-- Work to complete --
Look through the lines below for the word "append", and copy every line that has it.

-- Exercise data --
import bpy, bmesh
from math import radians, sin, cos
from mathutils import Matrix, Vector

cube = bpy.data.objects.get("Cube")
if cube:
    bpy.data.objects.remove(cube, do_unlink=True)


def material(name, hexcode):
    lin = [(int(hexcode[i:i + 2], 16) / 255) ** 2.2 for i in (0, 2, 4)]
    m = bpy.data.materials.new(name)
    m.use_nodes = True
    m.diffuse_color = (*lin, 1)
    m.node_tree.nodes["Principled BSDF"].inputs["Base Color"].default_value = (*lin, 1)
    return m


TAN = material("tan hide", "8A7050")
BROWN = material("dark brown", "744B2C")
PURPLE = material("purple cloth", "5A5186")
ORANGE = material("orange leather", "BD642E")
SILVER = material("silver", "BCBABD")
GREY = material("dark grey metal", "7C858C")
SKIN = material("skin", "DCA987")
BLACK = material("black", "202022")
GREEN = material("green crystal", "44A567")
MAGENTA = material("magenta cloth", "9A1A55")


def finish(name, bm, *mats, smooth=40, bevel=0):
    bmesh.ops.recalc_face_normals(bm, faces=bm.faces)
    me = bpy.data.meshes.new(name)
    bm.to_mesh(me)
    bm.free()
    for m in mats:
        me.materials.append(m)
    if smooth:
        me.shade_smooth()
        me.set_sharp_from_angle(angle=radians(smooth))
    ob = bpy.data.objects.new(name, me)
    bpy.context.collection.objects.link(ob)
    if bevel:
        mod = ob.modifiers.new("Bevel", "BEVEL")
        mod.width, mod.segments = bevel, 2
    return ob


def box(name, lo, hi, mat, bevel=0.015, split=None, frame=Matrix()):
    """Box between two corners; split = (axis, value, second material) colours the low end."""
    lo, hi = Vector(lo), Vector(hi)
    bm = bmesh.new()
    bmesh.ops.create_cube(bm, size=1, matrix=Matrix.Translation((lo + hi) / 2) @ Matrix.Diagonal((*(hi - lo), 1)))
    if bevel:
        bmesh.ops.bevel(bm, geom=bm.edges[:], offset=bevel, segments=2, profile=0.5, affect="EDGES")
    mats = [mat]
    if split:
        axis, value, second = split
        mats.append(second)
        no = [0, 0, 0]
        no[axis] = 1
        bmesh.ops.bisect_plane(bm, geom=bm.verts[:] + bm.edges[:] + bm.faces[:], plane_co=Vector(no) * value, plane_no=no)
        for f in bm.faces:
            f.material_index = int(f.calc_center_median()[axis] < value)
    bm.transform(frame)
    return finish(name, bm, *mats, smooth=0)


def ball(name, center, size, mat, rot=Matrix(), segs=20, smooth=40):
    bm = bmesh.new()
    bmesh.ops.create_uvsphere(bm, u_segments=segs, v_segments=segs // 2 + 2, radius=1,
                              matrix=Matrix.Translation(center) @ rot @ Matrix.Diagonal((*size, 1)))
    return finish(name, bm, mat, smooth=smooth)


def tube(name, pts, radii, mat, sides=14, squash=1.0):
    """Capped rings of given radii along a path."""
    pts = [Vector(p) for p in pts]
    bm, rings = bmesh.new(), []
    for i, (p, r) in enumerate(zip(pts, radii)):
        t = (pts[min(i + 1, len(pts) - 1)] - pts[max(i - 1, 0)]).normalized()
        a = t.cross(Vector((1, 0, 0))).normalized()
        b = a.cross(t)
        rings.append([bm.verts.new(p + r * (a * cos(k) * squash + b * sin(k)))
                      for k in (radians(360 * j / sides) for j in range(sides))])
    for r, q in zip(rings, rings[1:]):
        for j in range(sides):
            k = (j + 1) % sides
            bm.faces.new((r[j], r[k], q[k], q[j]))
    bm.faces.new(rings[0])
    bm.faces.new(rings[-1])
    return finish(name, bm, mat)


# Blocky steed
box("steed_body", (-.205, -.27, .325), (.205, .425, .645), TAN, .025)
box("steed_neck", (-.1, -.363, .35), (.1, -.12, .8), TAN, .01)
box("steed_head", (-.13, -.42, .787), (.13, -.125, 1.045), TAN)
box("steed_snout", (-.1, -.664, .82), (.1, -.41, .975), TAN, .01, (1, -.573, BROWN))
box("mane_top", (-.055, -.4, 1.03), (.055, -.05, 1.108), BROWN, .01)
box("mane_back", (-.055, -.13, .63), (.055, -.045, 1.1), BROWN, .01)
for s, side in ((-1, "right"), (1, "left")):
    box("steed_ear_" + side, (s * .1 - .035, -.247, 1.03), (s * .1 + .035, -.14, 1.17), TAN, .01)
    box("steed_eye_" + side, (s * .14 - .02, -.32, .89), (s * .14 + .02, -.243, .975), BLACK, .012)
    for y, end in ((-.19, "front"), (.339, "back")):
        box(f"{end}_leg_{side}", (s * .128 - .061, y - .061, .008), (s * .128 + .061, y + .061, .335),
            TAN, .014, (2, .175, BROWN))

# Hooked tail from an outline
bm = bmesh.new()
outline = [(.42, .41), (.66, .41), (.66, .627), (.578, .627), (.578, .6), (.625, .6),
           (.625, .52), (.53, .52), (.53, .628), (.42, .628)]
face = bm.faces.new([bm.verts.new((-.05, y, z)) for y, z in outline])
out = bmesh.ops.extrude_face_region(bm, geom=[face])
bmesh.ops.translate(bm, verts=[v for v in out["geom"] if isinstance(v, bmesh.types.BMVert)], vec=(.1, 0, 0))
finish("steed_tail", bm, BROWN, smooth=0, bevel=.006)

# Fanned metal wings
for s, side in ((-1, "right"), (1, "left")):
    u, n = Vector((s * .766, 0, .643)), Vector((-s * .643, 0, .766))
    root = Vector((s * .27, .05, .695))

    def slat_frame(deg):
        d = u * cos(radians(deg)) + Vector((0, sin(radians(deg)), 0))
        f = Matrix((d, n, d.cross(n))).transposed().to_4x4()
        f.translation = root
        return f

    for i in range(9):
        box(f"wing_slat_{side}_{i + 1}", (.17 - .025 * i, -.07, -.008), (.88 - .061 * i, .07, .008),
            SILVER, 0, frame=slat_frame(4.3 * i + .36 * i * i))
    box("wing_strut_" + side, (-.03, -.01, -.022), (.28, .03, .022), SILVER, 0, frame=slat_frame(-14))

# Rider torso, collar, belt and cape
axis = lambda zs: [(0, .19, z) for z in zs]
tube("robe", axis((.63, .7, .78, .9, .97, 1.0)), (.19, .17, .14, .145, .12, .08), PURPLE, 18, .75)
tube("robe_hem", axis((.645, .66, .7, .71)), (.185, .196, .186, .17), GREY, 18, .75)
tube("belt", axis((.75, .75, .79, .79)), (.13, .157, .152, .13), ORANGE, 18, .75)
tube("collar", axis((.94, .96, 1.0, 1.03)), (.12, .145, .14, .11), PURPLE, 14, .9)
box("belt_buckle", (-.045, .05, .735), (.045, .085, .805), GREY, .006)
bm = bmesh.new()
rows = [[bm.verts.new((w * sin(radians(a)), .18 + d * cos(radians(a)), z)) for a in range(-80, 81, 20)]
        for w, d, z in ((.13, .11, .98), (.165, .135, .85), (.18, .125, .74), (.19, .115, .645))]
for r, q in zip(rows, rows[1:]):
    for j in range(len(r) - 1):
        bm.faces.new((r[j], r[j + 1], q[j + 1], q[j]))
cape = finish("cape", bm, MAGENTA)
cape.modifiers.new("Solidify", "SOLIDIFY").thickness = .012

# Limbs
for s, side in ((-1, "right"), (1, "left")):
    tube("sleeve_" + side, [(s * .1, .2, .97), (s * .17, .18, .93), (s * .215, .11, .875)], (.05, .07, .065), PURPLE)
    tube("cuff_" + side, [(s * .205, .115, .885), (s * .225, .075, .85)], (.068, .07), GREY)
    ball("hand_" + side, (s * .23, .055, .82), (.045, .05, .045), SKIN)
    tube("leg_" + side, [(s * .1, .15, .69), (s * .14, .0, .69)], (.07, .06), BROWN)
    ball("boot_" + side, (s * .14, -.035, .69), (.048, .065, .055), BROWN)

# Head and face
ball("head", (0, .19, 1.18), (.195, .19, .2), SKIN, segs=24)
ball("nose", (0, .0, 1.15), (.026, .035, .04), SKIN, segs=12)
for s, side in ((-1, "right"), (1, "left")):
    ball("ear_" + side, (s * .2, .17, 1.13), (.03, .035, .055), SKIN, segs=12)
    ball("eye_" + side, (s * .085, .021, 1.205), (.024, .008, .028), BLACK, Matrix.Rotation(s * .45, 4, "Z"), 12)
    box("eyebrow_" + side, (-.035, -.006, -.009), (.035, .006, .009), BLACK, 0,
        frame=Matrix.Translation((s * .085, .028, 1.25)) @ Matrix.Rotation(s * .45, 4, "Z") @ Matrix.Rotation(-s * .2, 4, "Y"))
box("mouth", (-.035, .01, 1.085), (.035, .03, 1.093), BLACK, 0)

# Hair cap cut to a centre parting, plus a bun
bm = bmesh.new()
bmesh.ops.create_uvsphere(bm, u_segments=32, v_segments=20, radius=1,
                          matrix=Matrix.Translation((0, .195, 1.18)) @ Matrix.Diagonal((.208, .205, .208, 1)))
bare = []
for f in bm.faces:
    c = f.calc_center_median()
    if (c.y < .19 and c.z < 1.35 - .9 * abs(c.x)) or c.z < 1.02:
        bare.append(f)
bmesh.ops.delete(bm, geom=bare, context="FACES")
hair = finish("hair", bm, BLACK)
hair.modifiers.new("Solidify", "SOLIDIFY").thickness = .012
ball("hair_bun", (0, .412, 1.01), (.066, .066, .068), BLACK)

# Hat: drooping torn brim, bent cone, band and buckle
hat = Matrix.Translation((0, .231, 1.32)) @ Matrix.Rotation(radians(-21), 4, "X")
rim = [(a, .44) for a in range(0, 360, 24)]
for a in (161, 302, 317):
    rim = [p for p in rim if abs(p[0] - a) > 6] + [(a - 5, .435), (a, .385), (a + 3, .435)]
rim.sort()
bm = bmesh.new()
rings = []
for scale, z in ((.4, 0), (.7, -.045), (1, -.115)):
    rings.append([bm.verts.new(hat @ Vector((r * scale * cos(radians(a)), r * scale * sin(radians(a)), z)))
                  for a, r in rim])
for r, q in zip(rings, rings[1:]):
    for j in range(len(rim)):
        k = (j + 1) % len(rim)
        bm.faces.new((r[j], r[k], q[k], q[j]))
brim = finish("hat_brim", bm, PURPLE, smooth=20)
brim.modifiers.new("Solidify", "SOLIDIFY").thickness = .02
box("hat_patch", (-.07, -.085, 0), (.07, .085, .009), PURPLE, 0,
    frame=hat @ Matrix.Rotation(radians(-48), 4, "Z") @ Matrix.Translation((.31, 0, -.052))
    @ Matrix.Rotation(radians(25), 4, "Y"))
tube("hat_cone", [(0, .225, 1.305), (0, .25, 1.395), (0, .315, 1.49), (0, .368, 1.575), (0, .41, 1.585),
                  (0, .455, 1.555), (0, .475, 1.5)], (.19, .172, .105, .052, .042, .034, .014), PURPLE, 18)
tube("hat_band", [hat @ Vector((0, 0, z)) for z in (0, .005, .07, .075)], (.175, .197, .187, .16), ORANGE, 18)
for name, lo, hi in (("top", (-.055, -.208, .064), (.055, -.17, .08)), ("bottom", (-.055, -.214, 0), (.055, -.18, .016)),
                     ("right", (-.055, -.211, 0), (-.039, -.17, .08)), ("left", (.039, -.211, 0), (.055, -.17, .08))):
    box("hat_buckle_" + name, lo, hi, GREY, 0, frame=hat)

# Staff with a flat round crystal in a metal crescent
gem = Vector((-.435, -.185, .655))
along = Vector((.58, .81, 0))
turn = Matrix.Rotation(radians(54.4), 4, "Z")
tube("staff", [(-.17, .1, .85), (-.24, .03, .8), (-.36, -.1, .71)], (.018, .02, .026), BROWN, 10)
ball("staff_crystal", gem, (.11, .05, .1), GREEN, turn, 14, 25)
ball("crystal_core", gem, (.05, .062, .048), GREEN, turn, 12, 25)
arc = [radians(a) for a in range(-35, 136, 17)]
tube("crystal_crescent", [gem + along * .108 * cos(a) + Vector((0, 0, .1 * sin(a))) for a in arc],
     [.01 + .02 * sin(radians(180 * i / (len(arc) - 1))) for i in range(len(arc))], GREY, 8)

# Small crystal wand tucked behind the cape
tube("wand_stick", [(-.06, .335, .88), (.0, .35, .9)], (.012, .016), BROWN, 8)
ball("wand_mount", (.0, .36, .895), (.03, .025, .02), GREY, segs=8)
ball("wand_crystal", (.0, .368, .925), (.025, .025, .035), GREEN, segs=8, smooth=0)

-- Response --
        me.materials.append(m)
        mats.append(second)
        rings.append([bm.verts.new(p + r * (a * cos(k) * squash + b * sin(k)))
        bare.append(f)
    rings.append([bm.verts.new(hat @ Vector((r * scale * cos(radians(a)), r * scale * sin(radians(a)), z)))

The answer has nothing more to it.